With a relatively small change, we made an important difference so this was enough for us at least for now. If you think that is not fast enough the good thing is that you can repeat these steps, do flamegraph again, see the slow part of the process, correct it and go with Criterion again.

Problems with Rayon and Criterion

One thing we encountered is that benchmarking with Rayon and parallel code comes with an extra step. Rayon works with an internal ThreadPool to run paralel code and it has a default number of threads to use.
Sometimes for benchmarking this threadpool needs to be bigger so we had to include a custom global ThreadPool using


This solved our problem and hopefully will solve yours too.

Criterion and CI Integration

At some point, we wanted to check regression or improvements with every PR done to our Repo to keep track and make sure that future changes won't affect our performance. In summary, the idea was to integrate our Criterion benchmarks with CI tools. It turned out that Criterion is not a good option if we want to do continuous integration. This is because the virtualization used by all these CI tools introduces noise into the benchmarking process. For Criterion the result may be affected by this and the results would show changes in performance without touching that part of our code.

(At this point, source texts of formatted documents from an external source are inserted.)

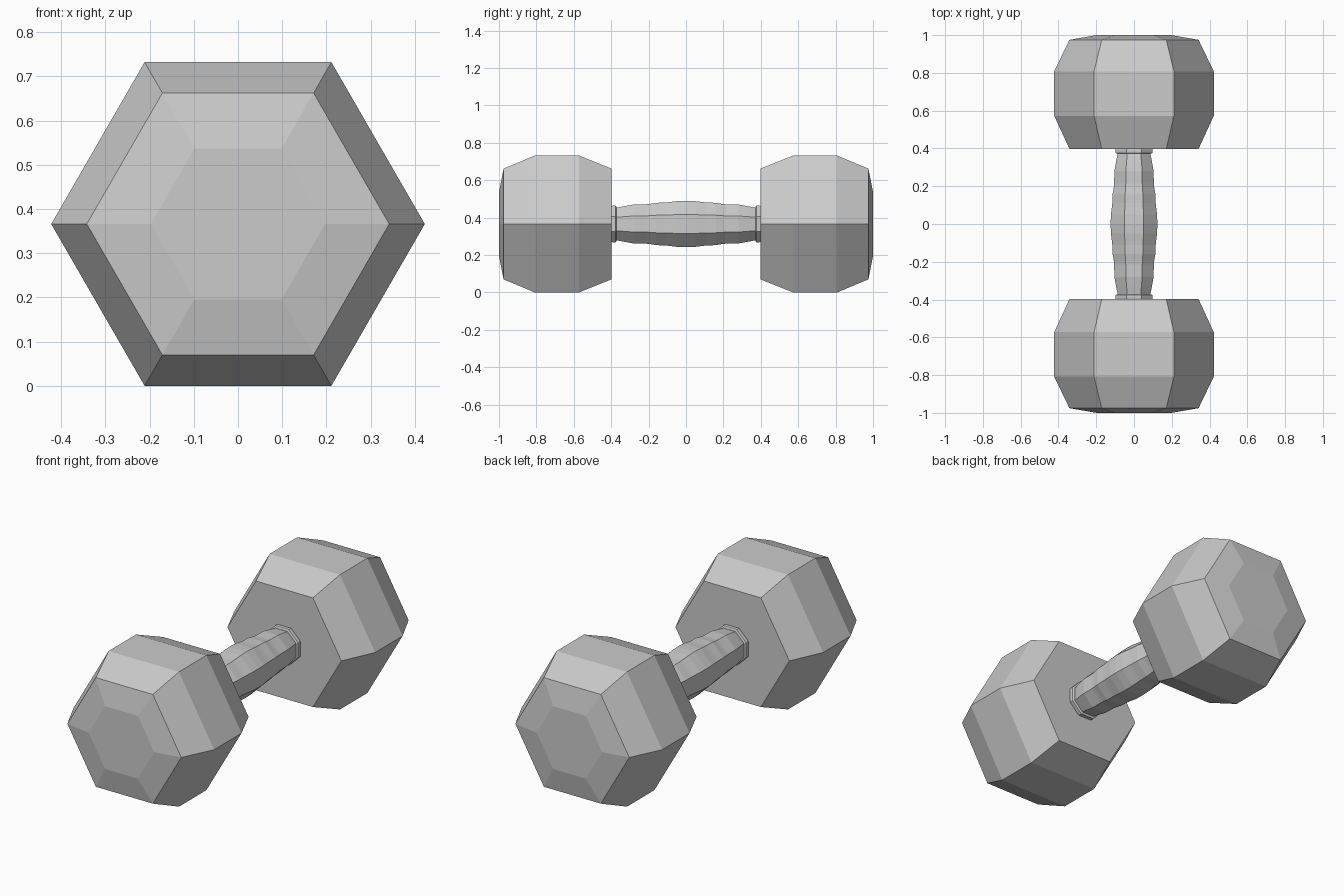
import bpy, bmesh
from math import cos, sin, pi

if "Cube" in bpy.data.objects:
    bpy.data.objects.remove(bpy.data.objects["Cube"])

CZ = 0.366  # height of the handle axis


def lathe(name, profile, sides, offset=0.0, smooth=False):
    """Loft regular polygons along y; profile is a list of (y, corner radius)."""
    bm = bmesh.new()
    rings = []
    for y, r in profile:
        rings.append([bm.verts.new((r * cos(offset + 2 * pi * i / sides), y,
                                    CZ + r * sin(offset + 2 * pi * i / sides)))
                      for i in range(sides)])
    for a, b in zip(rings, rings[1:]):
        for i in range(sides):
            j = (i + 1) % sides
            bm.faces.new((a[i], a[j], b[j], b[i]))
    bm.faces.new(rings[0])
    bm.faces.new(rings[-1])
    bmesh.ops.recalc_face_normals(bm, faces=bm.faces)
    mesh = bpy.data.meshes.new(name)
    bm.to_mesh(mesh)
    bm.free()
    obj = bpy.data.objects.new(name, mesh)
    bpy.context.collection.objects.link(obj)
    return obj


# Hexagonal weights and handle collars, one at each end
head = [(0.398, 0.342), (0.573, 0.4225), (0.808, 0.4225), (0.975, 0.342), (1.0, 0.197)]
collar = [(0.372, 0.099), (0.376, 0.106), (0.392, 0.106), (0.400, 0.104)]
for side, s in (("front", -1), ("back", 1)):
    lathe(side + "_weight", [(s * y, r) for y, r in head], 6)
    lathe(side + "_collar", [(s * y, r) for y, r in collar], 8, pi / 8)

# Octagonal grip, swelling in steps towards the middle (flat-to-centre radii)
half = [(0.0, 0.124), (0.05, 0.122), (0.09, 0.117), (0.11, 0.115), (0.16, 0.113),
        (0.195, 0.107), (0.215, 0.105), (0.28, 0.104), (0.33, 0.095), (0.37, 0.087), (0.40, 0.087)]
grip = [(-y, r) for y, r in reversed(half[1:])] + half
lathe("grip", [(y, r / cos(pi / 8)) for y, r in grip], 8, pi / 8)
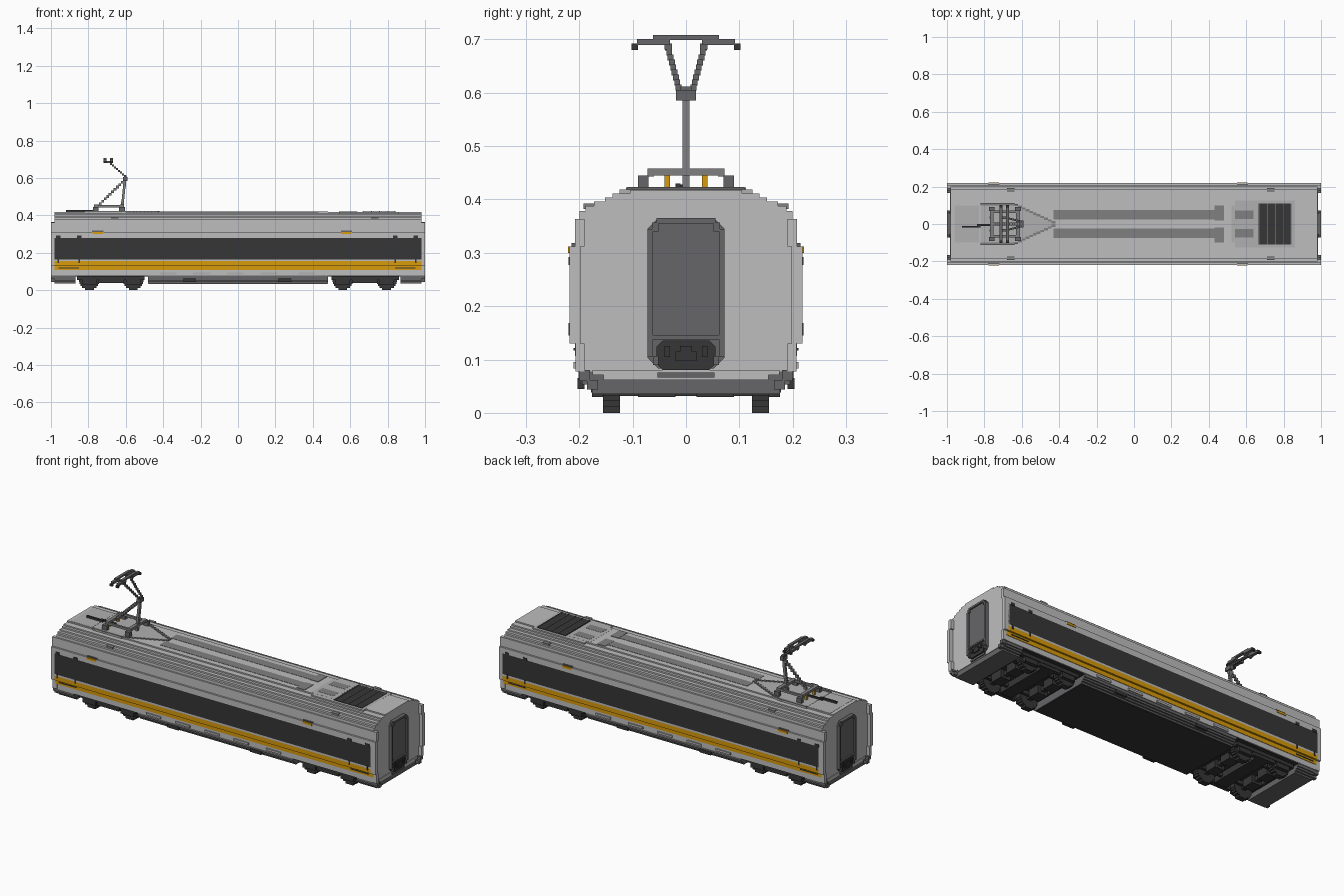
import bpy, bmesh, math
from mathutils import Vector

cube = bpy.data.objects.get("Cube")
if cube:
    bpy.data.objects.remove(cube, do_unlink=True)


def material(name, srgb):
    lin = [((c / 255 + 0.055) / 1.055) ** 2.4 if c > 10 else c / 255 / 12.92 for c in srgb]
    m = bpy.data.materials.new(name)
    m.use_nodes = True
    m.diffuse_color = (*lin, 1)
    bsdf = m.node_tree.nodes["Principled BSDF"]
    bsdf.inputs["Base Color"].default_value = (*lin, 1)
    bsdf.inputs["Roughness"].default_value = 0.8
    return m


LIGHT = material("light grey", (190, 190, 190))
PALE = material("panel grey", (176, 176, 176))
MID = material("mid grey", (128, 128, 128))
GREY = material("dark grey", (102, 102, 104))
BLACK = material("charcoal", (54, 54, 55))
YELLOW = material("amber yellow", (216, 155, 12))


def finish(name, bm, mats):
    bmesh.ops.recalc_face_normals(bm, faces=bm.faces)
    me = bpy.data.meshes.new(name)
    bm.to_mesh(me)
    bm.free()
    for m in mats:
        me.materials.append(m)
    ob = bpy.data.objects.new(name, me)
    bpy.context.collection.objects.link(ob)
    return ob


def boxes(name, items, mat, my=False, mx=False):
    """Boxes given as (x0, x1, y0, y1, z0, z1), optionally mirrored in y and x."""
    items = list(items)
    if my:
        items += [(a, b, -d, -c, e, f) for a, b, c, d, e, f in items]
    if mx:
        items += [(-b, -a, c, d, e, f) for a, b, c, d, e, f in items]
    bm = bmesh.new()
    for x0, x1, y0, y1, z0, z1 in items:
        vs = bmesh.ops.create_cube(bm, size=1)["verts"]
        for v in vs:
            v.co = ((x0 + x1) / 2 + v.co.x * (x1 - x0),
                    (y0 + y1) / 2 + v.co.y * (y1 - y0),
                    (z0 + z1) / 2 + v.co.z * (z1 - z0))
    return finish(name, bm, [mat])


def extrude_x(name, pts, x0, x1, mats, rule=None):
    """Extrude a (y, z) outline along x; rule(face) picks the colour."""
    bm = bmesh.new()
    a = [bm.verts.new((x0, y, z)) for y, z in pts]
    b = [bm.verts.new((x1, y, z)) for y, z in pts]
    bm.faces.new(a)
    bm.faces.new(b[::-1])
    for i in range(len(pts)):
        j = (i + 1) % len(pts)
        bm.faces.new((a[i], b[i], b[j], a[j]))
    bm.normal_update()
    if rule:
        for f in bm.faces:
            f.material_index = rule(f)
    return finish(name, bm, mats)


def stepped(layers):
    """Stepped outline from (half width, bottom, top) layers."""
    side = []
    for w, z0, z1 in layers:
        for p in ((w, z0), (w, z1)):
            if p not in side:
                side.append(p)
    return side + [(-w, z) for w, z in reversed(side)]


def chain(p, q, s):
    """Row of small blocks from p to q."""
    p, q = Vector(p), Vector(q)
    n = max(1, math.ceil(max(abs(c) for c in q - p) / s))
    out = []
    for i in range(n + 1):
        c = p.lerp(q, i / n)
        out.append((c.x - s / 2, c.x + s / 2, c.y - s / 2, c.y + s / 2, c.z - s / 2, c.z + s / 2))
    return out


# Car body: stepped section with window band and amber stripe
body_layers = [(.205, .078, .107), (.208, .107, .13), (.218, .13, .155), (.218, .155, .165),
               (.218, .165, .28), (.218, .28, .312), (.208, .312, .363), (.2, .363, .378),
               (.188, .378, .388), (.172, .388, .396), (.152, .396, .404), (.138, .404, .411),
               (.105, .411, .418)]


def livery(f):
    z = f.calc_center_median().z
    if abs(f.normal.x) > .5:
        return 0
    return 1 if .106 < z < .156 else 2 if .165 < z < .28 else 0


extrude_x("car_body", stepped(body_layers), -.98, .98, [LIGHT, YELLOW, BLACK], livery)

# Side walls reaching past the recessed ends
boxes("end_fins", [(.97, 1, .19, .207, .078, .13), (.97, 1, .198, .218, .13, .312),
                   (.97, 1, .19, .208, .312, .363)], LIGHT, True, True)

# Skirts: one between the bogies and one at each end
skirt = stepped([(.176, .035, .044), (.186, .044, .053), (.195, .053, .063), (.201, .063, .08)])
for nm, x0, x1 in (("middle", -.48, .48), ("left", .87, .98), ("right", -.98, -.87)):
    extrude_x(nm + "_skirt", skirt, x0, x1, [GREY])
boxes("skirt_corners", [(.97, 1, .165, .186, .044, .062), (.97, 1, .18, .2, .06, .08)], GREY, True, True)
boxes("end_sills", [(.97, .983, -.155, .155, .062, .08), (.97, .983, -.175, .175, .071, .08)], LIGHT, mx=True)
boxes("floor_plate", [(-.478, .478, -.172, .172, .032, .036)], BLACK)
boxes("bogie_bay_ceiling", [(.48, .87, -.2, .2, .074, .079)], BLACK, mx=True)
boxes("skirt_vents", [(x - .035, x + .035, .19, .203, .045, .065) for x in (-.26, .25)], BLACK, True)
boxes("lower_steps", [(x, x + .09, .2, .211, .083, .095) for x in (-.42, -.24, -.06, .12, .32)], PALE, True)

# Passenger door outlines
doors = []
for x0, x1 in ((-.96, -.85), (.84, .95)):
    doors += [(x0, x1, .205, .2105, .117, .122)]
    for x in (x0, x1):
        doors += [(x - .004, x + .004, .215, .2205, .145, .168), (x - .012, x + .012, .215, .2205, .277, .292)]
boxes("door_outlines", doors, BLACK, True)

# Side lamps and small roof-edge hatches
boxes("side_lamps", [(x - .028, x + .028, .205, .221, .3, .312) for x in (-.75, .58)], YELLOW, True)
boxes("lamp_backs", [(x - .03, x + .03, .205, .215, .312, .318) for x in (-.75, .58)], GREY, True)
boxes("roof_edge_hatches", [(x - .02, x + .02, .165, .192, .382, .392) for x in (-.66, .73)], MID, True)

# Gangways at both ends
for s, nm in ((1, "left"), (-1, "right")):
    def octagon(w, z0, z1, c):
        return [(-w + c, z0), (w - c, z0), (w, z0 + c), (w, z1 - c),
                (w - c, z1), (-w + c, z1), (-w, z1 - c), (-w, z0 + c)]
    extrude_x(nm + "_gangway", octagon(.072, .083, .365, .02), s * .97, s * .99, [GREY])
    extrude_x(nm + "_gangway_door", octagon(.06, .145, .355, .012), s * .98, s * .992, [GREY])
    extrude_x(nm + "_coupler_recess", octagon(.055, .08, .136, .012), s * .98, s * .994, [BLACK])
boxes("gangway_rims", [(.97, 1, .062, .072, .105, .345), (.97, 1, .052, .064, .34, .357),
                       (.97, 1, 0, .055, .355, .365), (.97, 1, 0, .062, .138, .146),
                       (.97, 1, .052, .062, .09, .107)], GREY, True, True)
boxes("couplers", [(.98, 1, -.02, .02, .097, .115), (.98, 1, -.011, .011, .115, .125),
                   (.98, 1, .03, .04, .105, .125), (.98, 1, -.04, -.03, .105, .125)], BLACK, mx=True)
boxes("end_treads", [(.97, .99, -.053, .053, .066, .076)], GREY, mx=True)

# Roof fittings
boxes("roof_channels", [(-.43, .44, .024, .075, .41, .4195), (.54, .64, .026, .073, .41, .4195)], MID, True)
boxes("roof_channel_box", [(.43, .48, .02, .098, .41, .4205)], MID, True)
boxes("roof_unit_panel", [(.52, .66, -.1, .1, .41, .4187), (.54, .86, -.125, .125, .405, .4183)], PALE)
boxes("roof_grille", [(.665, .84, -.11, .11, .41, .4205)], BLACK)
boxes("grille_bars", [(.67 + i * .042, .674 + i * .042, -.11, .11, .415, .423) for i in range(5)], GREY)
boxes("roof_end_panel", [(-.96, -.83, -.1, .1, .41, .419)], PALE)

# Tapered pantograph deck with stepped edges
deck, rim = [], []
for i in range(20):
    x = -.82 + i * .02
    w = .112 if x < -.65 else .112 - (x + .65) * .46
    deck.append((x, x + .02, -w, w, .408, .4195))
    rim.append((x, x + .02, w - .012, w, .408, .4225))
boxes("pantograph_deck", deck, PALE)
boxes("pantograph_deck_rim", rim, MID, True)
boxes("cable", [(-.92, -.82, -.02, -.01, .418, .43), (-.84, -.75, -.01, 0, .418, .428)], BLACK)

# Pantograph
boxes("pantograph_feet", [(x - .015, x + .015, .07, .09, .418, .445) for x in (-.76, -.62)], GREY, True)
boxes("pantograph_insulators", [(-.772, -.758, .03, .04, .418, .446)], YELLOW, True)
boxes("pantograph_base", [(-.77, -.61, .06, .072, .443, .455), (-.77, -.75, -.072, .072, .445, .458),
                          (-.63, -.61, -.072, .072, .445, .458)], MID, True)
boxes("pantograph_lower_arm", chain((-.75, 0, .45), (-.605, 0, .59), .014)
      + chain((-.622, 0, .425), (-.604, 0, .59), .014), MID)
boxes("pantograph_knuckle", [(-.614, -.592, -.019, .019, .585, .605), (-.61, -.596, -.01, .01, .6, .612)], GREY)
boxes("pantograph_upper_arm", chain((-.605, .014, .61), (-.69, .034, .685), .011), GREY, True)
boxes("pantograph_head", [(x - .008, x + .008, 0, .062, .699, .708) for x in (-.712, -.676)]
      + [(x - .008, x + .008, .03, .092, .689, .701) for x in (-.712, -.676)]
      + [(-.716, -.672, .026, .04, .681, .692)], GREY, True)
boxes("pantograph_horns", [(x - .008, x + .008, .09, .102, .68, .692) for x in (-.712, -.676)], BLACK, True)

# Bogies: stepped wheels, axles and frames
R, N = .055, 10
wheels, frames = [], []
for xw in (.56, .795):
    for i in range(N):
        z0, z1 = 2 * R * i / N, 2 * R * (i + 1) / N
        h = math.sqrt(R * R - ((z0 + z1) / 2 - R) ** 2)
        if z1 < .08:
            wheels.append((xw - h, xw + h, .124, .156, z0, z1))
    frames += [(xw - .012, xw + .012, 0, .125, .043, .067), (xw - .04, xw + .04, .156, .176, .03, .062),
               (xw - .03, xw + .03, .02, .09, .03, .075)]
frames += [(.5, .86, .156, .18, .055, .076), (.61, .745, .156, .178, .038, .056),
           (.64, .715, 0, .156, .04, .076), (.5, .515, 0, .156, .055, .076), (.845, .86, 0, .156, .055, .076),
           (.515, .845, .095, .11, .05, .07)]
boxes("wheels", wheels, BLACK, True, True)
boxes("bogie_frames", frames, BLACK, True, True)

We'll dig next in how we can make this possible with another tool .

Next steps and how to improve our benchmarks

At this point, we already used Criterion to set our first-time baseline, and then we introduced flamegraph to identify bottlenecks in our code. Maybe this is enough but, what if we want to go a little further? It was at this point that we found Iai.

Iai is an experimental Framework designed for One-shot benchmarking. This framework provides a tool for making benchmarks. All these tools work on Valgrind and use Cachegrind for profiling our code. The profiling gives us another kind of information like the number of instructions of our function, the access to the different Cache memories, access to RAM, and Estimated cycles.
All of this comes with some pros and cons to consider:

  • ✅ High-precision measurements and better performance since Iai executes the benchmark only once.
  • ✅ Making a benchmark in Iai works in a very similar way compared to Criterion, it's easy to set up and the code structure is almost the same.
  • ✅ Like flamegraph, Iai works as a complement of Criterion and not a competitor.
  • ✅ Iai uses an abstraction to prevent optimizations to be made by the compiler.
  • ❌ Needs Valgrind to work so it won't be possible to use it on a platform that doesn't support Valgrind. We can use it with docker but this definitely will slow things down.
  • ❌ It's not good for test change from sequential code to paralel code.

One of the best things that we can solve with Iai is the possibility of integrating benchmarks with our CI tools. We mentioned that Criterion is not a good option for this. Iai runs all the benchmarks inside Valgrind/Cachegrind so the virtual machine measurements won't be affected by external noise.

That's all, folks!

We introduced you to the benchmark world with Rust exploring some tools and showing you how to interpret all the results that this tool gave us. The world of benchmarking is expansive and exciting and Criterion is the biggest thing since the invention of sliced bread. Thanks to the Flamegraph profiling tool we learned a lot about the inner workings of the calls to the machine that Rust generates.

As a result of this journey our code improved a lot without losing code readability. Although we spent a lot of time in subsequent iterations of the function to achieve this. So you have to take into account that benchmarking and profiling should only be used when performance gains are crucial to your project. Don't lose sleep over functions that don't use too many resources, you should trust us on this one.